WORK TASK -> When the word "bmesh" shows up in a line of the records below, copy that line.

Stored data

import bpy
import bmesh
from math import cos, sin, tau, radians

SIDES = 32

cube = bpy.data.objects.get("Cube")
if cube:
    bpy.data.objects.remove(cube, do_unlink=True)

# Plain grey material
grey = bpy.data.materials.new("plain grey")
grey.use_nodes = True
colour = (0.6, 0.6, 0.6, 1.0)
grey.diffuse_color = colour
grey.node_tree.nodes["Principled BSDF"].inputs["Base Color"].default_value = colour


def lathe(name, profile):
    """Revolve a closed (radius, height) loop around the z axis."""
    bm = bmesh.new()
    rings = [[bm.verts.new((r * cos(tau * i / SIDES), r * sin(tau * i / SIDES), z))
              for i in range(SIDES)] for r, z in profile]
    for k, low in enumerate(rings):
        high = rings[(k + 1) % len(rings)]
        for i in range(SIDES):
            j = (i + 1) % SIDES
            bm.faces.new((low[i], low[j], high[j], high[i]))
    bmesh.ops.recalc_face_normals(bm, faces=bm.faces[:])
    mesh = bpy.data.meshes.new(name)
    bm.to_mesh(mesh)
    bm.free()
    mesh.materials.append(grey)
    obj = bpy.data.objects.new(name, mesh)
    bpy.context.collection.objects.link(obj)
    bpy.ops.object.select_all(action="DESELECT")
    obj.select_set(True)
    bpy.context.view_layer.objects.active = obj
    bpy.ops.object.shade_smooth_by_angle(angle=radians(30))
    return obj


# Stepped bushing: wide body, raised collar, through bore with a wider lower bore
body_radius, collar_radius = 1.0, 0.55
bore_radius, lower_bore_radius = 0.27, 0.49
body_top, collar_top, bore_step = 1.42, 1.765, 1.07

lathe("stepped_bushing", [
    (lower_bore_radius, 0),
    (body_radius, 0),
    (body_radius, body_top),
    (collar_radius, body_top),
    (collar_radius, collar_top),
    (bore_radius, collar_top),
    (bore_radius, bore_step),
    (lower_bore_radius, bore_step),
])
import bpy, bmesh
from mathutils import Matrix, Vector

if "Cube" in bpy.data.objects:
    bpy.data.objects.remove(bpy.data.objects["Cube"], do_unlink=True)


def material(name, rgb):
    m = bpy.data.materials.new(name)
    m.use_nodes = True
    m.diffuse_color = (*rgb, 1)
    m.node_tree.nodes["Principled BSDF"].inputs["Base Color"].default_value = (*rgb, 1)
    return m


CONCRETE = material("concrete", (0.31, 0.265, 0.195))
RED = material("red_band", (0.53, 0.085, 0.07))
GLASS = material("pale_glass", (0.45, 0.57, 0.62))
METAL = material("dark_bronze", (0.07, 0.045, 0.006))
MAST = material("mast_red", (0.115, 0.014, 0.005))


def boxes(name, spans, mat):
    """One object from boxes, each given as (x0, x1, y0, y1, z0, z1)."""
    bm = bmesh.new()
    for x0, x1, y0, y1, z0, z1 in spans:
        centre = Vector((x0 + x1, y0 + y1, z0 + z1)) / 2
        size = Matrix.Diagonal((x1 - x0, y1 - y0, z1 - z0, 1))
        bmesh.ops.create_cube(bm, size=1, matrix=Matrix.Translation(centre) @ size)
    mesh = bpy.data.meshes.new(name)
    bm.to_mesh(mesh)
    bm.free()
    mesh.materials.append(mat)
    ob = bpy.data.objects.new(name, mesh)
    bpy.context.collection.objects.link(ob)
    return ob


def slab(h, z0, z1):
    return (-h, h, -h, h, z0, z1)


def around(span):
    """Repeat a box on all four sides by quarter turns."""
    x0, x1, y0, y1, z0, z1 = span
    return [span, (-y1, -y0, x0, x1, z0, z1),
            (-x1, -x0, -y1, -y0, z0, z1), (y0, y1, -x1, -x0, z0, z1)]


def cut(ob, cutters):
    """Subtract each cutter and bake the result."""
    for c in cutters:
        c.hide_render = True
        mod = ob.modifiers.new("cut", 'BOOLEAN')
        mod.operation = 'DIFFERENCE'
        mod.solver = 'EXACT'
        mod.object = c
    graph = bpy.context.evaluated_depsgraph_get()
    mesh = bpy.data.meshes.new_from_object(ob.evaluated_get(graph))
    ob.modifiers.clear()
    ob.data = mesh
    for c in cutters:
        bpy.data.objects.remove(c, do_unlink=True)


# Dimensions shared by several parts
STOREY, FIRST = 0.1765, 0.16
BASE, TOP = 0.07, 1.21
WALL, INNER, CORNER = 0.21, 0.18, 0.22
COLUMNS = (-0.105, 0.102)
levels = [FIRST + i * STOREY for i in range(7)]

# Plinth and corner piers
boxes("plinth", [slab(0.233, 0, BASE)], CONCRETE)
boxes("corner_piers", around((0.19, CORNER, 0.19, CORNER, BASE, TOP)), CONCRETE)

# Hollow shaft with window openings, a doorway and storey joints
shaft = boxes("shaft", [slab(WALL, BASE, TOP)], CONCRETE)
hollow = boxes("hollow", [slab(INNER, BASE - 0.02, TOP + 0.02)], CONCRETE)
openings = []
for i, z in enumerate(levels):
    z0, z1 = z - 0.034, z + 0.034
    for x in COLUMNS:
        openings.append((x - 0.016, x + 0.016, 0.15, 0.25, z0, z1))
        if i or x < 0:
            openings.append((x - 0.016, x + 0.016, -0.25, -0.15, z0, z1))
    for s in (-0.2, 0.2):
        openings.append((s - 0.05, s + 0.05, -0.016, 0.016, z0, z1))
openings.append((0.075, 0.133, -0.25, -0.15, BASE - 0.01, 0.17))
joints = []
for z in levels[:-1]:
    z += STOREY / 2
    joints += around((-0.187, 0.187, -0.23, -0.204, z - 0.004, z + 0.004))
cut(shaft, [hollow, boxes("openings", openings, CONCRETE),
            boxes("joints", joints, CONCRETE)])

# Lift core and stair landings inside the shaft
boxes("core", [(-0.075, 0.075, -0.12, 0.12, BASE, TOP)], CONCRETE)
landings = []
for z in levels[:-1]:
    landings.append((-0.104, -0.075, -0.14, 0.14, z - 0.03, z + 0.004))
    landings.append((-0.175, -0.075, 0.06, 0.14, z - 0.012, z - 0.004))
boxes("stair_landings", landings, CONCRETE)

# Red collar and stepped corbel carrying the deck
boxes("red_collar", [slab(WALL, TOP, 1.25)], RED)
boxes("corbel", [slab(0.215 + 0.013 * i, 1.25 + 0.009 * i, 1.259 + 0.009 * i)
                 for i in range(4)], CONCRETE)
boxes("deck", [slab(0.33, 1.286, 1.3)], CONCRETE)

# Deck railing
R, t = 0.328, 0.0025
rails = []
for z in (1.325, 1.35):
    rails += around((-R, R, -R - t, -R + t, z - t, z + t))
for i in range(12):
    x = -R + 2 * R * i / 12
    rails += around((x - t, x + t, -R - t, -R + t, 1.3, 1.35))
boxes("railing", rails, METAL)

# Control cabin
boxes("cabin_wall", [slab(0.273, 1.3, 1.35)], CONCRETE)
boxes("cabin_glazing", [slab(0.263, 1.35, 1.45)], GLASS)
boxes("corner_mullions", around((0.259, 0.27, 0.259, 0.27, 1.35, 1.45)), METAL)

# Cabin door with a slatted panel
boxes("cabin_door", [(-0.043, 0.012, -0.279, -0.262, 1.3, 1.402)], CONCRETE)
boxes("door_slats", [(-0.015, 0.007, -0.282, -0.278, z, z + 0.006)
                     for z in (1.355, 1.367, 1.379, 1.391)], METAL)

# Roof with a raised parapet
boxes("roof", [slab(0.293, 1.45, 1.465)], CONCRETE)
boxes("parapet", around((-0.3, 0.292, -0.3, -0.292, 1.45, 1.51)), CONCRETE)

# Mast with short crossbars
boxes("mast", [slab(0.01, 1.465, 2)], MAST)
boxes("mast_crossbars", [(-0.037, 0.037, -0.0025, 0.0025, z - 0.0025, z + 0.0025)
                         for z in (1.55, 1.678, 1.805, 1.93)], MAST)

ANSWER AREA ->
import bmesh
    bm = bmesh.new()
    bmesh.ops.recalc_face_normals(bm, faces=bm.faces[:])
import bpy, bmesh
    bm = bmesh.new()
        bmesh.ops.create_cube(bm, size=1, matrix=Matrix.Translation(centre) @ size)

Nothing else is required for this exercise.